In the eyes of the Taliban, Malala's crime was campaigning for the rights of women to get an education. She shot to fame by writing on the BBC's website about the horrors of living amid a Taliban insurgency, and openly condemned the Taliban for prohibiting girls from going to school. She nearly paid for it with her life. A Taliban spokesman called her crusade an "obscenity," and said that if she survived, the Taliban would try to kill her again.
The Taliban blow up Sufi shrines; worshippers at mosques; and men, women, and children in markets. They go for maximum carnage, taking dozens of lives either with the help of remote-controlled bombs or by luring in dazed, brainwashed nutcases to commit suicide in public by detonating dynamite strapped around their waists. The Taliban have also targeted specific individuals: senior police officials, politicians, captured soldiers, journalists, and even some religious scholars belonging to Muslim sects and sub-sects that the Taliban consider heretical. Now, add to this list of victims a 14-year-old schoolgirl specifically targeted because the Taliban think she ridiculed and defied the dictates ordained by God and his scriptures.
Who is responsible for the Taliban's murderous rage? A number of TV journalists, talk-show hosts, religious parties, and even some non-religious ones have continued to connect U.S. drone attacks in the tribal areas of northwest Pakistan with the spree of death unleashed by the Taliban and the sectarian outfits allied to them. Fearing both the extremists and losing support from those swept up in the anti-American wave, they find it difficult to condemn Taliban atrocities without mentioning drones.

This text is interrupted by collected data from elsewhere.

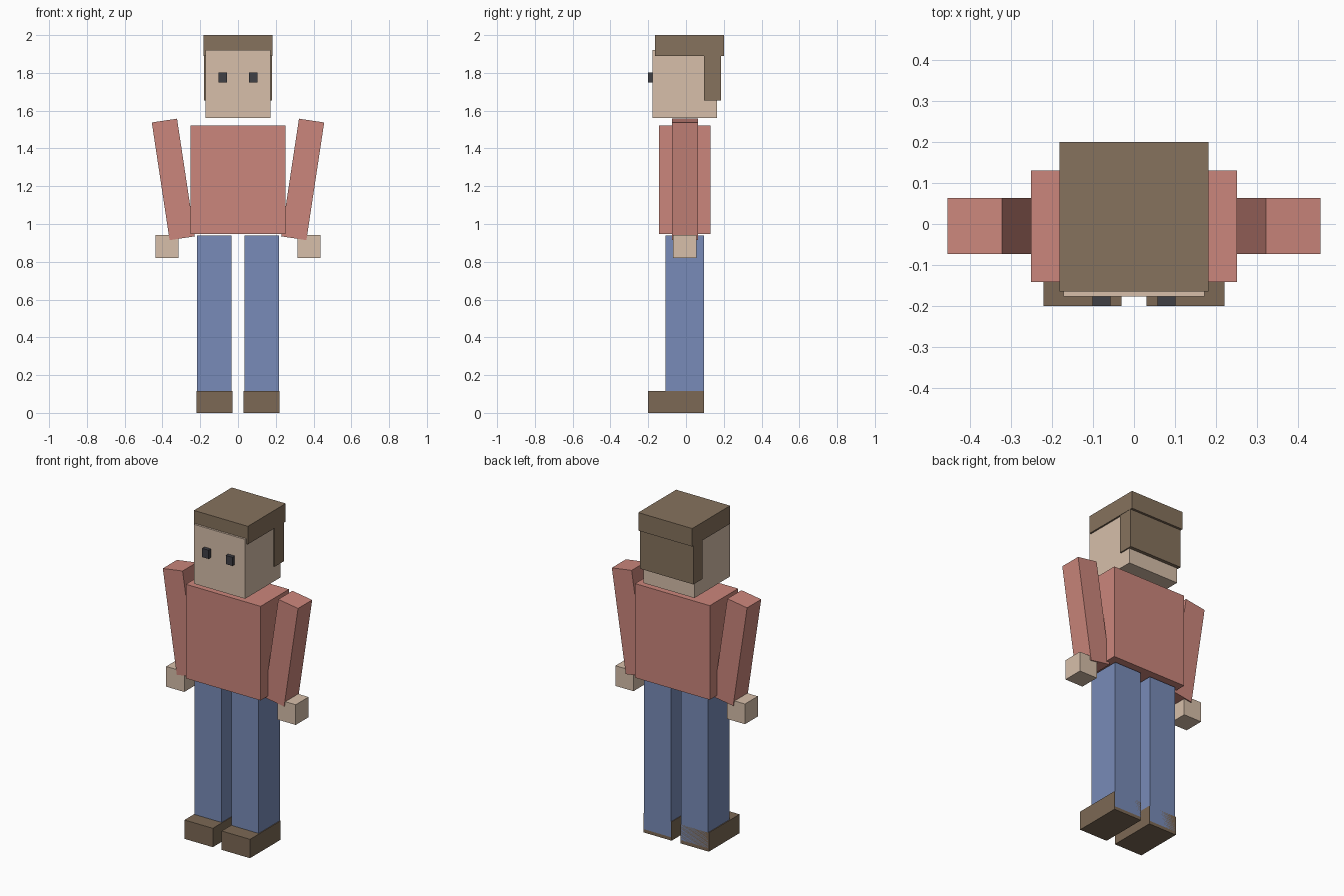
import bpy
import bmesh
from math import cos, sin
from mathutils import Matrix

if "Cube" in bpy.data.objects:
    bpy.data.objects.remove(bpy.data.objects["Cube"])


def material(name, rgb):
    m = bpy.data.materials.new(name)
    m.diffuse_color = (*rgb, 1)
    m.use_nodes = True
    m.node_tree.nodes["Principled BSDF"].inputs["Base Color"].default_value = m.diffuse_color
    return m


SKIN = material("skin", (0.68, 0.52, 0.40))
HAIR = material("hair", (0.24, 0.17, 0.11))
SHIRT = material("shirt", (0.60, 0.24, 0.20))
DENIM = material("denim", (0.19, 0.26, 0.48))
LEATHER = material("leather", (0.20, 0.14, 0.09))
DARK = material("dark", (0.05, 0.05, 0.06))


def box(name, x, y, z, mat, tilt=0.0):
    """Box from (min, max) ranges, optionally tilted about its own y axis."""
    ranges = (x, y, z)
    size = [b - a for a, b in ranges]
    mid = [(a + b) / 2 for a, b in ranges]
    bm = bmesh.new()
    bmesh.ops.create_cube(bm, size=1, matrix=Matrix.Diagonal((*size, 1)))
    mesh = bpy.data.meshes.new(name)
    bm.to_mesh(mesh)
    bm.free()
    mesh.materials.append(mat)
    obj = bpy.data.objects.new(name, mesh)
    obj.location = mid
    obj.rotation_euler.y = tilt
    bpy.context.collection.objects.link(obj)
    return obj


def pair(name, x, y, z, mat, tilt=0.0):
    """Matching boxes on both sides; x is given for the +x side."""
    box(name + "_right", x, y, z, mat, tilt)
    box(name + "_left", (-x[1], -x[0]), y, z, mat, -tilt)


# Head and hair
box("head", (-0.172, 0.172), (-0.177, 0.165), (1.56, 1.922), SKIN)
box("hair_top", (-0.182, 0.182), (-0.165, 0.20), (1.89, 2.0), HAIR)
box("hair_back", (-0.18, 0.18), (0.096, 0.186), (1.653, 1.92), HAIR)
pair("eye", (0.058, 0.102), (-0.20, -0.16), (1.75, 1.803), DARK)

# Torso, tilted arms and hands
box("torso", (-0.252, 0.252), (-0.142, 0.131), (0.948, 1.522), SHIRT)
pair("arm", (0.275, 0.41), (-0.073, 0.063), (0.921, 1.551), SHIRT, tilt=0.15)
pair("hand", (0.315, 0.437), (-0.068, 0.056), (0.82, 0.943), SKIN)

# Legs and shoes
pair("leg", (0.034, 0.216), (-0.109, 0.096), (0.02, 0.94), DENIM)
pair("shoe", (0.03, 0.221), (-0.20, 0.096), (0.0, 0.115), LEATHER)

Pakistani moderates have accused Taliban supporters of being naive, or worse, of being apologists. The so-called apologists have retaliated by labeling their accusers "liberal fascists," or even "American-CIA agents." They complain that these "liberal fascists" are always quick to condemn attacks from the Taliban, but remain quiet when U.S. drone strikes kill innocent people.
This argument contains enough rhetorical power to win instant approval from a people squirming in a country ravaged by economic crises, crime waves, unabashed corruption, terrorism, a civil war in the north, a government and military dangerously ambiguous toward the Islamists and the Taliban -- a society whose soul is being constantly pulled from all sides by the growing ranks of revivalists claiming that their understanding and interpretation of Islam is the most correct and accurate.